Neighborhood Character: The Glover Park neighborhood is primarily residential, with a variety of housing types. There are several original 1920s rowhouses mixed with more modern apartment buildings throughout the neighborhood. Most of the commercial development is along Wisconsin Avenue, with a variety of restaurants and shops. Residents love this mix of city life next to quiet residential streets.
We Love DC author Rebecca has lived in Glover Park for three years, and has this to say, “When you’re on the Wisconsin Ave strip of Glover Park, you feel like you’re in a city. There are shops, restaurants, bars, a gym, hardware store, Whole Foods, Starbucks, etc.–there’s seriously everything I need within a 10 minute walk. When you walk a block off the strip, it’s like you’re in the suburbs. It’s quiet, green, birds are everywhere and everyone is friendly.” Sounds like a pretty ideal balance to me.
‘New Social Safeway Coming Soon to Burleith’
courtesy of ‘TreyDanger’
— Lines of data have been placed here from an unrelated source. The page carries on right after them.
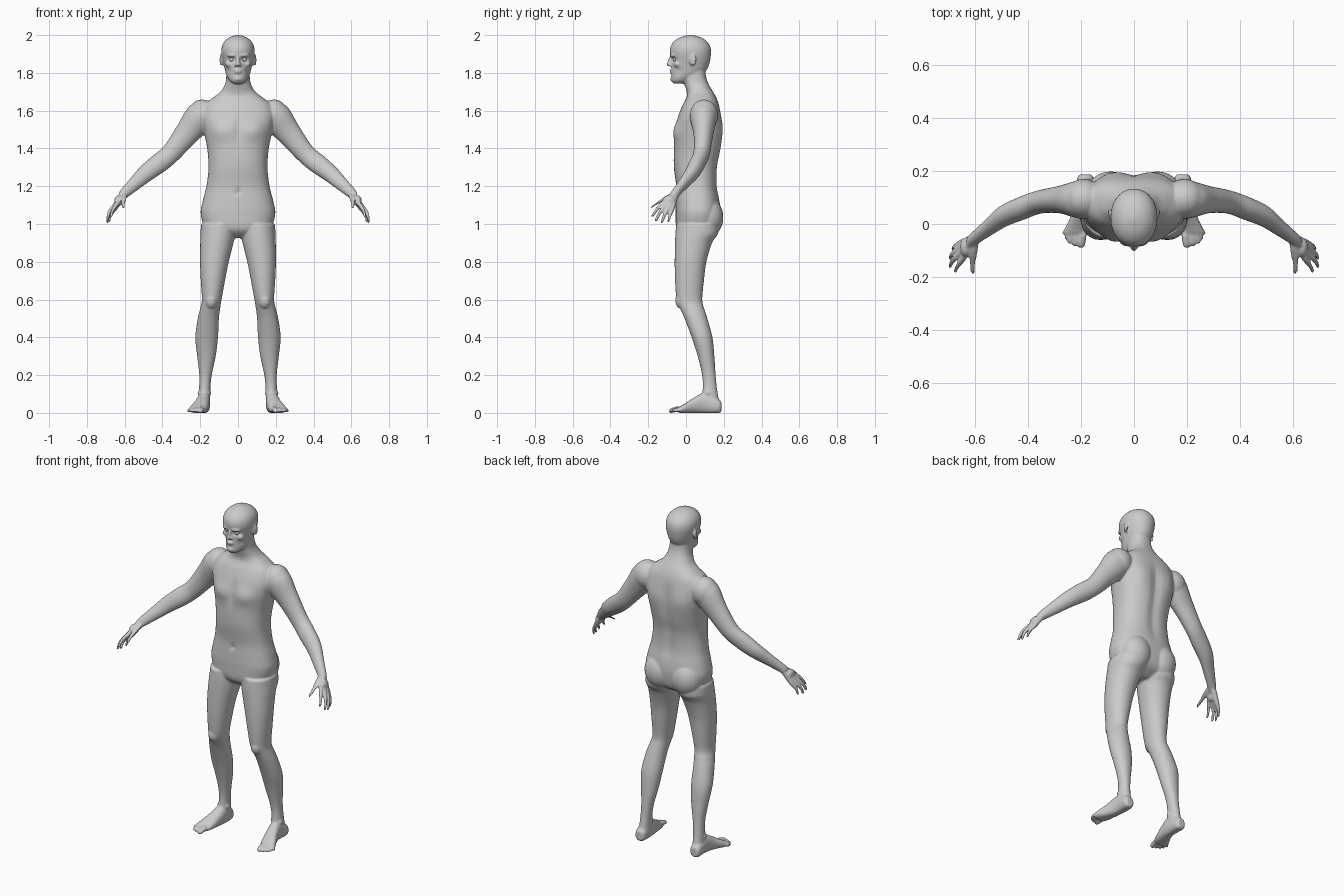
import bpy, bmesh, math
from mathutils import Vector, Matrix

X, Y, Z = Vector((1, 0, 0)), Vector((0, 1, 0)), Vector((0, 0, 1))
bm = bmesh.new()


def spline(rows, steps):
    """Smooth Catmull-Rom interpolation of a list of number rows."""
    out = []
    for i in range(len(rows) - 1):
        p0, p1, p2, p3 = rows[max(i - 1, 0)], rows[i], rows[i + 1], rows[min(i + 2, len(rows) - 1)]
        for s in range(steps):
            t = s / steps
            out.append([0.5 * (2 * b + (c - a) * t + (2 * a - 5 * b + 4 * c - d) * t * t
                               + (3 * b - a - 3 * c + d) * t ** 3)
                        for a, b, c, d in zip(p0, p1, p2, p3)])
    return out + [list(rows[-1])]


def loft(rows, u, v, side=1, n=2.0, seg=40, steps=5, dome=False):
    """Skin rows of (x, y, z, radius_u, radius_v) with superellipse rings."""
    pts = spline(rows, steps)
    if dome:
        last, prev = pts[-1], pts[-2]
        d = (Vector(last[:3]) - Vector(prev[:3])).normalized()
        for k in (30, 55, 75, 86):
            c, s = math.cos(math.radians(k)), math.sin(math.radians(k))
            p = Vector(last[:3]) + d * min(last[3:]) * s
            pts.append([*p, last[3] * c, last[4] * c])
    rings = []
    for x, y, z, a, b in pts:
        ring = []
        for i in range(seg):
            t = 2 * math.pi * i / seg
            c, s = math.cos(t), math.sin(t)
            p = (Vector((x, y, z)) + u * a * math.copysign(abs(c) ** (2 / n), c)
                 + v * b * math.copysign(abs(s) ** (2 / n), s))
            ring.append(bm.verts.new((p.x * side, p.y, p.z)))
        rings.append(ring)
    for r, q in zip(rings, rings[1:]):
        for i in range(seg):
            j = (i + 1) % seg
            bm.faces.new((r[i], r[j], q[j], q[i]))
    bm.faces.new(rings[0][::-1])
    bm.faces.new(rings[-1])


def column(rows, **kw):
    """Horizontal rings from (z, centre_x, half_width, y_front, y_back)."""
    loft([(cx, (f + b) / 2, z, w, (b - f) / 2) for z, cx, w, f, b in rows], X, Y, **kw)


def blob(pos, radii, side=1, turn=0):
    m = (Matrix.Translation((pos[0] * side, pos[1], pos[2]))
         @ Matrix.Rotation(turn * side, 4, 'Z') @ Matrix.Diagonal((*radii, 1)))
    bmesh.ops.create_uvsphere(bm, u_segments=24, v_segments=16, radius=1, matrix=m)


def push(pos, radii, move):
    """Soft sculpting stroke over everything built so far."""
    for v in bm.verts:
        e = sum(((v.co[i] - pos[i]) / radii[i]) ** 2 for i in range(3))
        if e < 9:
            v.co += Vector(move) * math.exp(-e)


# torso and neck
column([(0.925, 0, .07, 0, .10), (0.97, 0, .165, -.048, .165), (1.05, 0, .197, -.055, .182),
        (1.12, 0, .187, -.054, .178), (1.2, 0, .167, -.052, .165), (1.3, 0, .156, -.064, .167),
        (1.4, 0, .163, -.064, .186), (1.5, 0, .183, -.058, .194), (1.57, 0, .195, -.042, .187),
        (1.63, 0, .178, -.018, .175), (1.67, 0, .130, .003, .16), (1.70, 0, .092, .004, .143),
        (1.74, 0, .069, -.008, .12), (1.78, 0, .062, -.018, .106), (1.84, 0, .058, -.01, .10)],
       n=2.4, seg=72)
# head
column([(1.743, 0, .024, -.066, -.01), (1.76, 0, .045, -.077, .03), (1.79, 0, .062, -.077, .085),
        (1.82, 0, .070, -.077, .112), (1.85, 0, .077, -.077, .124), (1.88, 0, .084, -.079, .13),
        (1.91, 0, .088, -.085, .133), (1.94, 0, .085, -.081, .128), (1.965, 0, .073, -.066, .112),
        (1.985, 0, .051, -.038, .085), (1.996, 0, .026, -.006, .052), (2.001, 0, .004, .02, .028)],
       n=2.1, seg=72)

# muscle shaping, spine groove, breastbone, navel and eye sockets
for z in (1.22, 1.32, 1.42, 1.52):
    push((0, .19, z), (.03, .05, .07), (0, -.010, 0))
push((0, -.06, 1.5), (.018, .04, .08), (0, .010, 0))
push((0, -.055, 1.17), (.013, .03, .014), (0, .010, 0))
for s in (1, -1):
    push((s * .085, -.055, 1.49), (.06, .05, .045), (0, -.014, 0))
    push((s * .10, .18, 1.5), (.05, .05, .08), (0, .008, 0))
    push((s * .034, -.068, 1.871), (.019, .04, .012), (0, .014, 0))
    push((s * .055, -.045, 1.81), (.02, .03, .02), (-s * .004, .004, 0))

# nose, lips and chin
loft([(0, -.076, 1.890, .008, .010), (0, -.084, 1.865, .009, .012), (0, -.092, 1.846, .011, .011)],
     X, Y, seg=16, dome=True)
blob((0, -.077, 1.813), (.021, .011, .0055))
blob((0, -.076, 1.803), (.018, .011, .0060))
blob((0, -.068, 1.768), (.022, .016, .016))

for s in (1, -1):
    # brow, nostril, cheekbone, ear
    blob((.032, -.069, 1.893), (.027, .015, .009), s, .35)
    blob((.011, -.082, 1.841), (.008, .010, .008), s)
    blob((.045, -.045, 1.846), (.022, .020, .017), s)
    blob((.089, .036, 1.868), (.007, .020, .031), s, -.3)
    # shoulder cap and buttock
    blob((.19, .095, 1.575), (.078, .075, .084), s)
    blob((.088, .115, 1.035), (.092, .083, .105), s)
    # arm
    loft([(.12, .09, 1.60, .06, .05), (.195, .092, 1.57, .072, .082), (.275, .092, 1.475, .052, .066),
          (.355, .083, 1.375, .044, .053), (.42, .06, 1.32, .044, .053), (.49, .03, 1.265, .041, .046),
          (.55, -.015, 1.21, .032, .036), (.598, -.052, 1.166, .026, .028), (.618, -.068, 1.145, .026, .022)],
         Y, Vector((.7, 0, .7)), s)
    # palm bones and fingers: knuckle, middle joint, tip
    for knuckle, joint, tip, r in (
            ((.640, -.126, 1.108), (.662, -.155, 1.076), (.672, -.176, 1.044), .0100),
            ((.652, -.109, 1.098), (.682, -.138, 1.060), (.692, -.158, 1.022), .0105),
            ((.656, -.091, 1.088), (.684, -.112, 1.050), (.692, -.128, 1.012), .0100),
            ((.653, -.073, 1.081), (.675, -.084, 1.048), (.682, -.093, 1.016), .0090)):
        wrist = Vector((.604, -.056, 1.160)).lerp(Vector(knuckle), .12)
        loft([(*wrist, .018, .018), (*knuckle, .0135, .0135), (*joint, r, r), (*tip, r * .85, r * .85)],
             Y, Vector((.75, 0, .66)), s, seg=16, dome=True)
    blob((.634, -.088, 1.122), (.021, .036, .030), s)
    # thumb
    loft([(.602, -.064, 1.158, .018, .018), (.606, -.112, 1.136, .017, .017),
          (.608, -.150, 1.112, .0115, .0115), (.607, -.182, 1.090, .009, .009)],
         X, Vector((0, .5, .86)), s, seg=16, dome=True)
    # leg
    column([(1.0, .100, .095, -.052, .17), (.95, .105, .094, -.056, .17), (.90, .112, .088, -.058, .138),
            (.8, .125, .076, -.060, .108), (.7, .133, .064, -.058, .095), (.6, .139, .052, -.050, .086),
            (.55, .148, .053, -.030, .097), (.5, .157, .056, -.008, .113), (.4, .166, .060, .030, .14),
            (.3, .167, .049, .062, .150), (.2, .172, .033, .085, .157), (.12, .177, .030, .088, .165),
            (.04, .180, .033, .070, .180)], side=s, n=2.1)
    blob((.142, -.022, .595), (.033, .035, .045), s)
    blob((.178, .115, .105), (.037, .022, .022), s)
    # foot
    loft([(.183, .187, .032, .020, .026), (.183, .170, .036, .032, .038), (.182, .10, .052, .035, .055),
          (.192, .045, .040, .039, .042), (.208, -.005, .024, .046, .026), (.218, -.035, .016, .045, .017)],
         X, Z, s, n=2.3)
    # toes
    for bx, by, tx, ty, r in ((.190, -.02, .198, -.078, .0150), (.210, -.02, .222, -.076, .0105),
                              (.225, -.015, .241, -.067, .0100), (.236, -.01, .254, -.052, .0095),
                              (.242, 0, .262, -.033, .0090)):
        loft([(bx, by, .018, r, r), ((bx + tx) / 2, (by + ty) / 2, .019, r, r), (tx, ty, .012, r, r * .9)],
             X, Z, s, seg=16, dome=True)

# flat soles
for v in bm.verts:
    v.co.z = max(v.co.z, 0.0)
bmesh.ops.recalc_face_normals(bm, faces=bm.faces)


def to_object(name, mesh_bm):
    me = bpy.data.meshes.new(name)
    mesh_bm.to_mesh(me)
    mesh_bm.free()
    me.polygons.foreach_set("use_smooth", [True] * len(me.polygons))
    ob = bpy.data.objects.new(name, me)
    bpy.context.collection.objects.link(ob)
    return ob


# fuse all parts into one skin
body = to_object("body", bm)
fuse = body.modifiers.new("fuse", 'REMESH')
fuse.mode = 'VOXEL'
fuse.voxel_size = 0.0055
fuse.use_smooth_shade = True
relax = body.modifiers.new("relax", 'SMOOTH')
relax.factor = 0.5
relax.iterations = 4

# eyeballs
eyes = bmesh.new()
for s in (1, -1):
    bmesh.ops.create_uvsphere(eyes, u_segments=20, v_segments=12, radius=.0125,
                              matrix=Matrix.Translation((s * .033, -.056, 1.871)))
to_object("eyes", eyes)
Transportation: There’s no Metrorail station in Glover Park, but Rebecca insists that the area doesn’t “feel disconnected from the rest of Washington”. The bus system is very strong, with the D2 bus connecting the neighborhood directly with Dupont Circle. The 31, 32, and 36 routes go right up Wisconsin Avenue, and the DC Circulator links the neighborhood to Georgetown, downtown, and Union Station (though only until December 7). Glover Park has its share of Zipcars, and its park-like setting allows for great trail access. It’s just a hop, skip, and a jump away from the Capitol Crescent Trail and Rock Creek Park.
courtesy of ‘vpickering’
What to See: Glover Park isn’t just a residential neighborhood anymore– there’s a lot to see and do in the area:
- Rebecca’s number one pick is Breadsoda. “Bartenders are friendly, they have excellent beer on tap, amazingly tasty sandwiches, WiFi, Wi, a fantastic/eclectic jukebox, shuffleboard, and a really funky, laid back scene.”
- Check out the community gardens that Glover Park residents treasure. Originally planted as victory gardens, the community gardens are still available for residents (though now with a wait list). The gardens attract residents young and old and are a central part of the community identity.
- Glover Park residents have been playing softball for the neighborhood for over 25 years in the city’s only independent neighborhood softball league. Head over to 39th and Calvert to catch a game.
- You have a few more weeks to check out the Glover Park-Burleith Farmer’s Market on Saturdays from 9-1 across from the Social Safeway. Great fruits and vegetables, flowers, and baked goods (and good people-watching too).
Neighborhood Links: There are a variety of active civic and community groups in Glover Park:
- Glover Park DC is a website and blog managed by Chris Jones, a long-time Glover Park resident. The blog has updates on new neighborhood businesses as well as community events.
- The Glover Park Citizens’ Association has been meeting since 1932 and publishes a monthly Glover Park Gazette that focuses on neighborhood events, rec center programs, and community announcements. Reading through a copy of the Glover Park Gazette really makes you realize how much small town charm this area has.
- Friends of Guy Mason Recreation Center is a civic association that focuses on the needs of the community center. The center offers studio arts classes and children’s programs.
Why We Love Glover Park: It may not be right on top of a Metro station, but Glover Park residents love the balance of quiet residential living and the amenities of a city here. Walking through the beautiful tree-lined streets of Glover Park, you see such a mix of residents: families with kids, young professionals, older residents, you name it. The neighborhood appeals to residents for many different reasons, and it’s not hard to see why Glover Park is a wonderful place to live.
The photos that originally appeared with this entry were removed due to owner objections (see Matt Hurst’s comments, below).